COVID-19 forced the university to scratch plans for an in-person graduation ceremony in Spring 2020, paving the way for a one-of-a-kind graduation celebration in December. All graduates in 2020 were invited to take a victory lap at Fort Worth’s Texas Motor Speedway as part of the university’s two-day drive-thru commencement ceremonies. At the finish line, graduates exited their cars and crossed the racetrack’s checkered stripe while hoisting their diploma covers. It was an exhilarating experience for nearly 1,300 pandemic-weary graduates and their families who participated in the event.

Another drive-thru event was held in Houston at Heavy Construction Systems Specialists.

Propelling women leaders

Making waves

Deepening partnerships

Collaboration is integral to success, and TWU has many partnerships that produce impactful programs benefiting students, faculty and communities. Among them is the Dallas County Promise, a tuition-assistance pact with high schools that improves student recruitment, access and retention.

Oakley and the Denton courthouse in the background.

The Go Center is a mobile college-and career-readiness information hub, and TWU has partnered with 17 high schools to provide students with essential resources to help them chart a post-secondary school path.

TWU GO center staff stand outside the GO truck with Oakley.

As the first Texas university to offer distance education in speech-language pathology, TWU introduced innovative coursework to rural enclaves. The partnership with the Texas Education Agency now involves 19 Education Service Centers, helping educate critically needed speech-language pathologists across Texas.

A parent and child work in an office setting with a speech language pathologist.

As part of its $900,000 Blockchain Innovation Challenge, the American Council of Education awarded a grant to a TWU-lead team establishing a shared platform that gives students access to portable educational records they can share with schools or prospective employers.

A woman in an office setting with data graphics around her.

Overcoming winter’s spell

TWU's library and a statue covered in snow.

Much like the pandemic was the “storm” we all weathered, a late-winter freeze caught most of Texas unprepared for the onslaught of lingering challenges: power outages, failing generators, broken pipes, water-logged facilities and food shortages.

All three TWU campuses were impacted in varying degrees, but the university emerged and transitioned immediately into recovery mode. It was a grim reminder of Mother Nature’s force – but a revelation, too, of TWU’s resilient spirit.

Navigating growth

Seeing the glass half full

A maroon paper boat floats on water.

Texas Woman’s has now endured two pandemics.

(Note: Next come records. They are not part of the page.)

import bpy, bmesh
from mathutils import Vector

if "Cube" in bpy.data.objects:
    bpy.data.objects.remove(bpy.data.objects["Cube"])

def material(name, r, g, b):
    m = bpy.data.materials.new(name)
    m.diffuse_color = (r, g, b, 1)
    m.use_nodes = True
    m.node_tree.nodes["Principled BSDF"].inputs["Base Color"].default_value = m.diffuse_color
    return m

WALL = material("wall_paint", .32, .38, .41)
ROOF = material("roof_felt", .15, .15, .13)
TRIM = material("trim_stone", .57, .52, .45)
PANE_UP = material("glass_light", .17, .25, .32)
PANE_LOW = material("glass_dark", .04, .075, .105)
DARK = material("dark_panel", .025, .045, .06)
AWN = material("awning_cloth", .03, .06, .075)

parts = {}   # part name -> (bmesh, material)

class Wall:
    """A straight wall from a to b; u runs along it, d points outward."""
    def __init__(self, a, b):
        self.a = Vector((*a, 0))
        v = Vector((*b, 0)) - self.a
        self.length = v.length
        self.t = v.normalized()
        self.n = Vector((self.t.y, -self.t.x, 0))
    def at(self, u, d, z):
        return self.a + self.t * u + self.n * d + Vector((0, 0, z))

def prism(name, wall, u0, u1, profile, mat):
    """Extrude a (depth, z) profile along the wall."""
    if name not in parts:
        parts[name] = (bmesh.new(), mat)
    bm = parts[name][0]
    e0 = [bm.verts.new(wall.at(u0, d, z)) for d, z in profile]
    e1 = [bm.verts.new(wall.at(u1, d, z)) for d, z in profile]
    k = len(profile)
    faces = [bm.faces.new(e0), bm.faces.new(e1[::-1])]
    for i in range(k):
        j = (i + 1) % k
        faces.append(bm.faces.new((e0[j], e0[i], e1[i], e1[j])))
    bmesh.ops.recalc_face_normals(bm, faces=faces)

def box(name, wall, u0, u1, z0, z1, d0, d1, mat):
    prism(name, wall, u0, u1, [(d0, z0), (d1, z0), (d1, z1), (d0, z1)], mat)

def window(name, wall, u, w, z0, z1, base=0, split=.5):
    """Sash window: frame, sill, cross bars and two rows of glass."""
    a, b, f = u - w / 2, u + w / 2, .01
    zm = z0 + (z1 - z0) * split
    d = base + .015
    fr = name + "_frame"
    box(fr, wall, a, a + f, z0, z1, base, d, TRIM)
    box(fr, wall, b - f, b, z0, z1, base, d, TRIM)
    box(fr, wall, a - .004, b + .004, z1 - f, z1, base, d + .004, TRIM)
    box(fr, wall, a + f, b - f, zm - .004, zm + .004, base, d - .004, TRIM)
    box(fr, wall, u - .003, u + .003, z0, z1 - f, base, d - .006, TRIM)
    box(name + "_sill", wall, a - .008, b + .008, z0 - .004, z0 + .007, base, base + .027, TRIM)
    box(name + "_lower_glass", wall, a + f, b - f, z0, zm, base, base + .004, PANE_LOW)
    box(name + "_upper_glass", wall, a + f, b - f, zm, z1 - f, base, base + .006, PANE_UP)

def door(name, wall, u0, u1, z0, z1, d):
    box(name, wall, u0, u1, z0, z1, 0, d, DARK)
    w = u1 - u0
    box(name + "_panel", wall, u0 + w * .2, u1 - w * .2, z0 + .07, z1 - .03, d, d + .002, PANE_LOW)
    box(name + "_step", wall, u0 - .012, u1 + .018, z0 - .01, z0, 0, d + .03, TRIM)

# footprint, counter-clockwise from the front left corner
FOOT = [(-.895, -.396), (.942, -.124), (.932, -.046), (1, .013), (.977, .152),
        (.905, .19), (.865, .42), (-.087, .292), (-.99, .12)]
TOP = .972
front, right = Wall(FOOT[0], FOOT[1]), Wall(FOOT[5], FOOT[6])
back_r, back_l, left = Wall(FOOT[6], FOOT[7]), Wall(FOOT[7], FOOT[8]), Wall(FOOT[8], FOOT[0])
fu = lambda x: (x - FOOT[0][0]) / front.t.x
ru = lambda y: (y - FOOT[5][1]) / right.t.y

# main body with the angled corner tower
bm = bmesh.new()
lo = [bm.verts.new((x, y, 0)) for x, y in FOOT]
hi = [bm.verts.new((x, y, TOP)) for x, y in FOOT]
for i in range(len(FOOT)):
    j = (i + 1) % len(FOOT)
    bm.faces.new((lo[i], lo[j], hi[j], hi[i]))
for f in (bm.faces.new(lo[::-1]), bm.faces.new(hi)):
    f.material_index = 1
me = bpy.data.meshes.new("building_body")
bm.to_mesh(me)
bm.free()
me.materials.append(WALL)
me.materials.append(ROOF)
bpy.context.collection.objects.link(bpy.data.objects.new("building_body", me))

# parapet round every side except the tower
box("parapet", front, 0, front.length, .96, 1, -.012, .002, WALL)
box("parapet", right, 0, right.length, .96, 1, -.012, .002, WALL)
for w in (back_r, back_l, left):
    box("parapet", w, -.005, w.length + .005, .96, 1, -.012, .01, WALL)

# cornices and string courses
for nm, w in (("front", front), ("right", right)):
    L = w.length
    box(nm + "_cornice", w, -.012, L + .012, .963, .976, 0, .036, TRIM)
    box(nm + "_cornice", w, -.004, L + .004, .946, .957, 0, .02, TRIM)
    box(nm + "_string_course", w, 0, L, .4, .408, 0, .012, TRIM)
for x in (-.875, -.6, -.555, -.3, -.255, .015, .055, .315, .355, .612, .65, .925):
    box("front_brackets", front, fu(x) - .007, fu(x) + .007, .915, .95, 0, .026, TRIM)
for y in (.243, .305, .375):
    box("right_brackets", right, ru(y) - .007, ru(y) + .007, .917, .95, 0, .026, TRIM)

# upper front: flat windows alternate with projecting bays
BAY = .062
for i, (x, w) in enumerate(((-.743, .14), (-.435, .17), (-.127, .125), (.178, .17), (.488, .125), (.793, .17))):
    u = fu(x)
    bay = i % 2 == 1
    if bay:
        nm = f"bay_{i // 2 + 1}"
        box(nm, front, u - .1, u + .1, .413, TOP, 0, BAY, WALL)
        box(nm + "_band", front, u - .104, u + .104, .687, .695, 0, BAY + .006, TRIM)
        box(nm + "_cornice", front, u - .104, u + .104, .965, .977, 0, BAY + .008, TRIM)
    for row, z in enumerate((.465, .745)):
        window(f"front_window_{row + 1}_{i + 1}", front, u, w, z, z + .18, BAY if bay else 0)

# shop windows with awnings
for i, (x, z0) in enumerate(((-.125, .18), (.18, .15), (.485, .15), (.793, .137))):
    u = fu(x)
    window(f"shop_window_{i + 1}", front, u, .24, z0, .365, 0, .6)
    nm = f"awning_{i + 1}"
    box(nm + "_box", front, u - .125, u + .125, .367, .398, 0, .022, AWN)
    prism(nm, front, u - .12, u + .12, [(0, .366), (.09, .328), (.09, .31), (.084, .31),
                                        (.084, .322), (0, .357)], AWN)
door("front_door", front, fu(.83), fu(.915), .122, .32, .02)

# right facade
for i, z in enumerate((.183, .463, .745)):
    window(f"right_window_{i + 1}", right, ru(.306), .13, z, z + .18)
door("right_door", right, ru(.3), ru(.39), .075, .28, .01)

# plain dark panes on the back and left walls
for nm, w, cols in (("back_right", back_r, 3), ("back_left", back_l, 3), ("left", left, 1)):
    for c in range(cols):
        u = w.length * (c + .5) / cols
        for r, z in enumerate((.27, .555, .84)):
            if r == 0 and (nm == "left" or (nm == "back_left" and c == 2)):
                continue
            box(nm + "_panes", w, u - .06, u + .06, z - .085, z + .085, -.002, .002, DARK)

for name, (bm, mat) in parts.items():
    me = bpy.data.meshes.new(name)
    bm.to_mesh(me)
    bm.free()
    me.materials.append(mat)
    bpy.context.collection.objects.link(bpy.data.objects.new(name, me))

(The first was the Spanish flu in 1918). But despite the most recent turbulent waters, the university navigated a successful path forward to become an even brighter beacon. New challenges are now on the horizon.

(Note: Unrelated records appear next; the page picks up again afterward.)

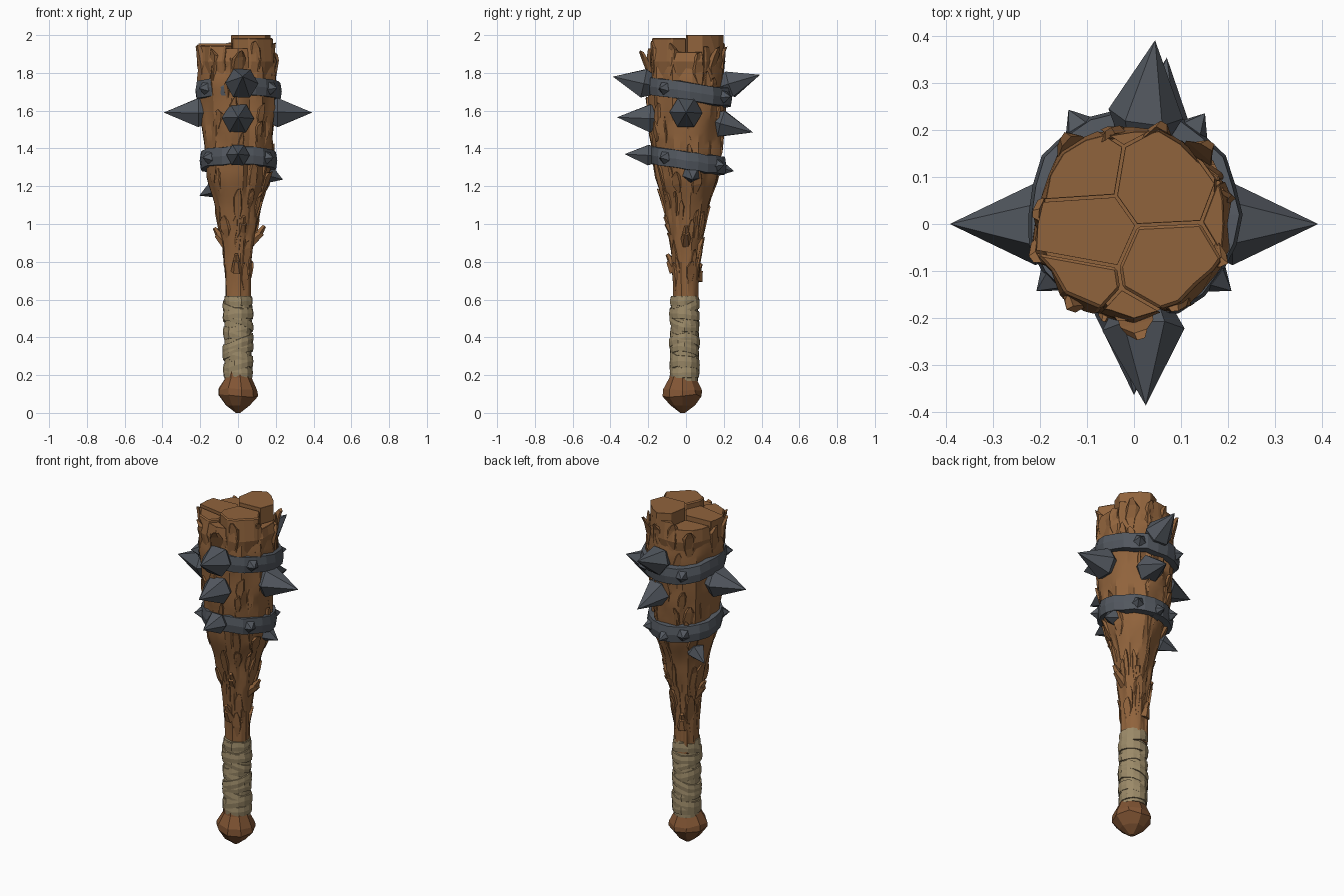
import bpy, bmesh, math, random
from mathutils import Vector, Matrix, noise

random.seed(7)
if "Cube" in bpy.data.objects:
    bpy.data.objects.remove(bpy.data.objects["Cube"])


def material(name, rgb):
    m = bpy.data.materials.new(name)
    m.use_nodes = True
    m.diffuse_color = (*rgb, 1)
    m.node_tree.nodes["Principled BSDF"].inputs["Base Color"].default_value = (*rgb, 1)
    return m


WOOD = material("brown_wood", (0.28, 0.125, 0.045))
DARK_WOOD = material("dark_wood", (0.22, 0.09, 0.034))
IRON = material("dark_iron", (0.085, 0.097, 0.115))
CLOTH = material("tan_wrap", (0.33, 0.255, 0.14))


def finish(name, bm, mat, smooth=None):
    bmesh.ops.recalc_face_normals(bm, faces=bm.faces)
    me = bpy.data.meshes.new(name)
    bm.to_mesh(me)
    bm.free()
    me.materials.append(mat)
    ob = bpy.data.objects.new(name, me)
    bpy.context.collection.objects.link(ob)
    if smooth:
        bpy.ops.object.select_all(action="DESELECT")
        ob.select_set(True)
        bpy.context.view_layer.objects.active = ob
        bpy.ops.object.shade_smooth_by_angle(angle=math.radians(smooth))
    return ob


def loft(bm, rings, closed=False):
    """Bridge equal-length rings of points; cap the ends unless closed."""
    vs = [[bm.verts.new(p) for p in ring] for ring in rings]
    n = len(vs[0])
    pairs = list(zip(vs, vs[1:])) + ([(vs[-1], vs[0])] if closed else [])
    for a, b in pairs:
        for i in range(n):
            j = (i + 1) % n
            bm.faces.new((a[i], a[j], b[j], b[i]))
    if not closed:
        bm.faces.new(vs[0])
        bm.faces.new(vs[-1])


def add_cone(bm, base, tip, radius, sides=6, top=0.0):
    base, tip = Vector(base), Vector(tip)
    axis = tip - base
    mat = (Matrix.Translation((base + tip) / 2) @ axis.to_track_quat("Z", "Y").to_matrix().to_4x4()
           @ Matrix.Rotation(0.5, 4, "Z"))
    bmesh.ops.create_cone(bm, cap_ends=True, segments=sides, radius1=radius, radius2=top,
                          depth=axis.length, matrix=mat)


# Wood silhouette as (height, radius)
PROFILE = [(0.55, 0.066), (0.7, 0.068), (0.82, 0.074), (0.95, 0.092), (1.1, 0.118),
           (1.22, 0.155), (1.35, 0.182), (1.55, 0.198), (1.75, 0.203), (1.9, 0.196)]


def radius_at(z):
    for (z0, r0), (z1, r1) in zip(PROFILE, PROFILE[1:]):
        if z <= z1:
            return r0 + (r1 - r0) * max(0, z - z0) / (z1 - z0)
    return PROFILE[-1][1]


def bark_point(a, z, extra=0.0):
    grain = noise.noise(Vector((math.cos(a) * 2.6, math.sin(a) * 2.6, z * 2.2)))
    fine = noise.noise(Vector((math.cos(a) * 6, math.sin(a) * 6, z * 4 + 9)))
    r = radius_at(z) * (1.02 + 0.14 * grain - 0.14 * abs(fine)) + extra
    return Vector((r * math.cos(a), r * math.sin(a), z))


# Wooden club body with bark grain
SIDES, RINGS = 36, 40
bm = bmesh.new()
loft(bm, [[bark_point(math.tau * i / SIDES, 0.55 + 1.33 * k / RINGS) for i in range(SIDES)]
          for k in range(RINGS + 1)])
finish("club_body", bm, WOOD, 22)

# Split end grain: a disc cut into cells of different heights
SEEDS = [(0.06, 0.1, 2.0), (0.07, -0.1, 1.985), (-0.11, -0.02, 1.955), (-0.12, 0.13, 1.93),
         (-0.13, -0.13, 1.945), (-0.01, -0.24, 1.93), (0.27, 0.02, 1.91), (0.2, 0.2, 1.94),
         (-0.03, 0.27, 1.96)]
for k, (x, y, top) in enumerate(SEEDS):
    bm = bmesh.new()
    ends = []
    for z, grow in ((1.74, -0.012), (1.86, 0.01), (top, 0.0)):
        ring = [bark_point(math.tau * i / 24, 1.86, grow + random.uniform(-0.007, 0.007))
                for i in range(24)]
        ends.append([(p.x, p.y, z) for p in ring])
    loft(bm, ends)
    own = Vector((x, y, 0))
    for other in SEEDS[:k] + SEEDS[k + 1:]:
        away = Vector((other[0], other[1], 0)) - own
        bmesh.ops.bisect_plane(bm, geom=bm.verts[:] + bm.edges[:] + bm.faces[:],
                               plane_co=own + away / 2 - away.normalized() * 0.003,
                               plane_no=away, clear_outer=True)
        bmesh.ops.holes_fill(bm, edges=[e for e in bm.edges if e.is_boundary], sides=0)
    ob = finish("end_grain_%d" % (k + 1), bm, WOOD)
    bevel = ob.modifiers.new("worn_edges", "BEVEL")
    bevel.width = 0.006
    bevel.segments = 1


def bark_plate(bm, a, z, half_width, length, lift, kick):
    """A tapered strip hugging the trunk whose upper end peels outward."""
    rings = []
    for t, w, out in ((0, 0.35, 0.0), (0.4, 1, lift), (0.8, 0.8, lift + kick * 0.6),
                      (1, 0.3, lift + kick)):
        w *= half_width / radius_at(z)
        h = z + length * t
        under = -0.012 if t < 0.7 else out - 0.016
        rings.append([bark_point(a - w, h, under), bark_point(a - w * 0.6, h, out),
                      bark_point(a + w * 0.5, h + 0.01, out), bark_point(a + w, h, under)])
        a += random.uniform(-0.06, 0.06)
    loft(bm, rings)


# Bark plates along the trunk
bm = bmesh.new()
for k in range(60):
    z = random.uniform(0.64, 1.7)
    bark_plate(bm, random.uniform(0, math.tau), z, random.uniform(0.012, 0.035),
               random.uniform(0.09, 0.2), random.uniform(0.002, 0.009), random.uniform(0, 0.009))
finish("bark_plates", bm, WOOD)

# Chips flaring out of the head rim, as (angle, top height, kick)
bm = bmesh.new()
for deg, top, kick in ((22, 1.9, 0.02), (47, 1.93, 0.045), (75, 1.93, 0.02), (105, 1.95, 0.01),
                       (130, 1.92, 0.035), (172, 1.92, 0.015), (200, 1.94, 0.015),
                       (230, 1.92, 0.015), (270, 1.91, 0.035), (300, 1.96, 0.005),
                       (335, 1.95, 0.005)):
    bark_plate(bm, math.radians(deg), top - 0.17, 0.042, 0.17, 0.006, kick)
finish("rim_chips", bm, WOOD)

# Broken twig stubs on the neck, as (angle, height, reach)
bm = bmesh.new()
for deg, z, reach in ((0, 0.92, 0.14), (180, 0.91, 0.125), (265, 0.77, 0.1),
                      (60, 0.95, 0.11), (110, 0.72, 0.085), (285, 0.97, 0.115)):
    a = math.radians(deg)
    d = Vector((math.cos(a), math.sin(a), 0))
    start, elbow = d * 0.06 + Vector((0, 0, z - 0.02)), d * reach * 0.9 + Vector((0, 0, z + 0.035))
    add_cone(bm, start, elbow, 0.032, 6, 0.018)
    add_cone(bm, elbow - d * 0.012, d * reach + Vector((0, 0, z + 0.07)), 0.02, 5, 0.01)
finish("twig_stubs", bm, WOOD)


def strap(bm, z, radius, height, thick, tilt, heading, sides, rough, cy=0.0):
    """A closed tilted hoop with a flat, slightly bowed section."""
    section = [(-thick, -0.5), (0, -0.46), (thick * 0.2, 0), (0, 0.46), (-thick, 0.5)]
    hoop = []
    for i in range(sides):
        a = math.tau * i / sides
        c, s = math.cos(a), math.sin(a)
        r, lift = radius + random.uniform(-rough, rough), random.uniform(-rough, rough)
        mid = z - tilt * radius * math.cos(a - heading) + lift
        hoop.append([((r + dr) * c, (r + dr) * s + cy, mid + dz * height) for dr, dz in section])
    loft(bm, hoop, closed=True)


# Iron bands, dipping toward the back
BANDS = (("upper_band", 1.70, 0.222, 0.02), ("lower_band", 1.335, 0.197, 0.008))
for name, z, r, cy in BANDS:
    bm = bmesh.new()
    strap(bm, z, r, 0.1, 0.035, 0.14, math.pi / 2, 22, 0.005, cy)
    finish(name, bm, IRON)


def spike(name, base, tip, radius, sides=6):
    bm = bmesh.new()
    base, tip = Vector(base), Vector(tip)
    inner = base - (tip - base).normalized() * 0.05
    add_cone(bm, base, tip, radius, sides)
    add_cone(bm, inner, base, radius * 0.7, sides, radius)
    bmesh.ops.remove_doubles(bm, verts=bm.verts, dist=0.0005)
    finish(name, bm, IRON)


# Large spikes
for side, word in ((1, "left"), (-1, "right")):
    spike(word + "_spike", (side * 0.21, 0, 1.59), (side * 0.393, 0, 1.59), 0.088)
spike("front_upper_spike", (0.02, -0.225, 1.745), (0.025, -0.387, 1.78), 0.088)
spike("front_middle_spike", (0, -0.19, 1.56), (0, -0.365, 1.565), 0.085)
spike("front_lower_spike", (0, -0.2, 1.365), (0, -0.325, 1.37), 0.062)
spike("back_upper_spike", (0.025, 0.235, 1.74), (0.045, 0.392, 1.79), 0.08)
spike("back_middle_spike", (0.05, 0.19, 1.53), (0.07, 0.355, 1.485), 0.08)
spike("back_lower_spike", (0, 0.16, 1.3), (0, 0.255, 1.28), 0.06)
spike("left_low_spike", (0.16, 0.03, 1.265), (0.238, 0.035, 1.235), 0.055, 5)
spike("right_low_spike", (-0.125, 0.08, 1.185), (-0.205, 0.12, 1.15), 0.05, 5)

# Small studs around both bands
for name, z, r, cy in BANDS:
    for k, deg in enumerate((55, 122, 218, 322)):
        a = math.radians(deg)
        d = Vector((math.cos(a), math.sin(a), 0))
        p = d * r + Vector((0, cy, z - 0.14 * r * math.sin(a)))
        spike("%s_stud_%d" % (name, k + 1), p, p + d * 0.042, 0.036, 5)

# Grip core and cloth wraps
bm = bmesh.new()
add_cone(bm, (0, -0.008, 0.17), (0, -0.008, 0.62), 0.071, 16, 0.071)
finish("grip_core", bm, CLOTH)
bm = bmesh.new()
for k in range(11):
    edge = k in (0, 10)
    strap(bm, 0.215 + 0.0378 * k, random.uniform(0.071, 0.08), random.uniform(0.045, 0.065), 0.016,
          0.03 if edge else random.uniform(0.1, 0.4), random.uniform(0, math.tau), 14, 0.003, -0.008)
finish("grip_wraps", bm, CLOTH)

# Faceted pommel
bm = bmesh.new()
rings = []
for k, (z, r) in enumerate(((0.0, 0.012), (0.04, 0.065), (0.09, 0.106), (0.125, 0.104),
                            (0.185, 0.072), (0.22, 0.066))):
    rings.append([(r * random.uniform(0.94, 1.05) * math.cos(math.tau * i / 9),
                   r * random.uniform(0.94, 1.05) * math.sin(math.tau * i / 9) - 0.018,
                   z + (random.uniform(-0.008, 0.008) if k in (2, 3) else 0)) for i in range(9)])
loft(bm, rings)
finish("pommel", bm, DARK_WOOD)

The university has embarked on an expansion initiative that will give our Denton, Dallas and Houston campuses greater impact on Texas through expanded partnerships, increased programming and robust research.

We have enhanced our role in the health industry with a wider breadth of programs – such as health administration, music therapy and nutrition – and we are producing more professionals in disciplines critical to Texas.

Likewise, we have broadened the scope of educational programs, such as bilingual and special education, to better serve our state’s changing demography. We look forward to our growing role of making Texas prosperous, and we do so with renewed vigor and purpose.

Read FLUID: Leading through a pandemic